(Input Opens)

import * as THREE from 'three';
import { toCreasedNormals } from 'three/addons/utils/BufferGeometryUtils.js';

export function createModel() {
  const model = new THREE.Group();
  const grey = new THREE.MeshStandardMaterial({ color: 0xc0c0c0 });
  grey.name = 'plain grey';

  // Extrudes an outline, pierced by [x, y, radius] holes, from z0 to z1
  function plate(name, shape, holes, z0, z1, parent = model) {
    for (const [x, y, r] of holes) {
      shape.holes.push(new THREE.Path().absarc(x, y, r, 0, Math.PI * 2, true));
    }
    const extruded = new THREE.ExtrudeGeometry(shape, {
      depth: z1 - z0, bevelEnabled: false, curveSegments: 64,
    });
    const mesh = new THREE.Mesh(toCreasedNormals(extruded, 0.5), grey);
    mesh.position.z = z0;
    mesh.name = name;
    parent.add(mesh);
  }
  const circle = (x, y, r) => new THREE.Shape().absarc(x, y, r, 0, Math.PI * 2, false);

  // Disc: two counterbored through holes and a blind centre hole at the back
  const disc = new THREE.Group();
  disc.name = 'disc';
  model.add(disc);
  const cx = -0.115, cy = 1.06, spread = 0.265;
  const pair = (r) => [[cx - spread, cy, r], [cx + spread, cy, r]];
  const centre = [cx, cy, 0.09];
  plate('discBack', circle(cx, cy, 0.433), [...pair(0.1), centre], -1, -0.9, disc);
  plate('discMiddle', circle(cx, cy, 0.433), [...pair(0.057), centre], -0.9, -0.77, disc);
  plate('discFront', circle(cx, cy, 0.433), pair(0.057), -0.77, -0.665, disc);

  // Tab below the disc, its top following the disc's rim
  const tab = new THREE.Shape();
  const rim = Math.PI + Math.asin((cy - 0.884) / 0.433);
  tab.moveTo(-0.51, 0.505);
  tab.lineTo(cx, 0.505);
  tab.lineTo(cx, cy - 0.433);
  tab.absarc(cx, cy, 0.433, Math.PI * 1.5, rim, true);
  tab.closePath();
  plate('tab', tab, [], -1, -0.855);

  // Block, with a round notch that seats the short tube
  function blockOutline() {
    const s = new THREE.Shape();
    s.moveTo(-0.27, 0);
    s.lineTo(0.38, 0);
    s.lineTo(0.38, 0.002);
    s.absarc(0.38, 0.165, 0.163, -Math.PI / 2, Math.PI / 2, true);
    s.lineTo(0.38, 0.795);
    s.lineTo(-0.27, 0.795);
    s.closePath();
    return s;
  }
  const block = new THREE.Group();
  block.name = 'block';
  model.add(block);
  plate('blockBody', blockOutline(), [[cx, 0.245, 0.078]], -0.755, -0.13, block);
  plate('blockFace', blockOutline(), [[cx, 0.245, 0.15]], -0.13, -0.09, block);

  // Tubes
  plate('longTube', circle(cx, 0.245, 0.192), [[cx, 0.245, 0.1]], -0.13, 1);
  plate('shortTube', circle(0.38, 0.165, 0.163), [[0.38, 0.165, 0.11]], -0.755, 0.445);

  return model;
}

(Input Closes)

◆ Required action:
Would you please write out, exactly and with no other lines, the stretch of the listing above from the line containing "parent.add(mesh);" through the line containing "-0.755, -0.13, block);"?

◆ Task response:
    parent.add(mesh);
  }
  const circle = (x, y, r) => new THREE.Shape().absarc(x, y, r, 0, Math.PI * 2, false);

  // Disc: two counterbored through holes and a blind centre hole at the back
  const disc = new THREE.Group();
  disc.name = 'disc';
  model.add(disc);
  const cx = -0.115, cy = 1.06, spread = 0.265;
  const pair = (r) => [[cx - spread, cy, r], [cx + spread, cy, r]];
  const centre = [cx, cy, 0.09];
  plate('discBack', circle(cx, cy, 0.433), [...pair(0.1), centre], -1, -0.9, disc);
  plate('discMiddle', circle(cx, cy, 0.433), [...pair(0.057), centre], -0.9, -0.77, disc);
  plate('discFront', circle(cx, cy, 0.433), pair(0.057), -0.77, -0.665, disc);

  // Tab below the disc, its top following the disc's rim
  const tab = new THREE.Shape();
  const rim = Math.PI + Math.asin((cy - 0.884) / 0.433);
  tab.moveTo(-0.51, 0.505);
  tab.lineTo(cx, 0.505);
  tab.lineTo(cx, cy - 0.433);
  tab.absarc(cx, cy, 0.433, Math.PI * 1.5, rim, true);
  tab.closePath();
  plate('tab', tab, [], -1, -0.855);

  // Block, with a round notch that seats the short tube
  function blockOutline() {
    const s = new THREE.Shape();
    s.moveTo(-0.27, 0);
    s.lineTo(0.38, 0);
    s.lineTo(0.38, 0.002);
    s.absarc(0.38, 0.165, 0.163, -Math.PI / 2, Math.PI / 2, true);
    s.lineTo(0.38, 0.795);
    s.lineTo(-0.27, 0.795);
    s.closePath();
    return s;
  }
  const block = new THREE.Group();
  block.name = 'block';
  model.add(block);
  plate('blockBody', blockOutline(), [[cx, 0.245, 0.078]], -0.755, -0.13, block);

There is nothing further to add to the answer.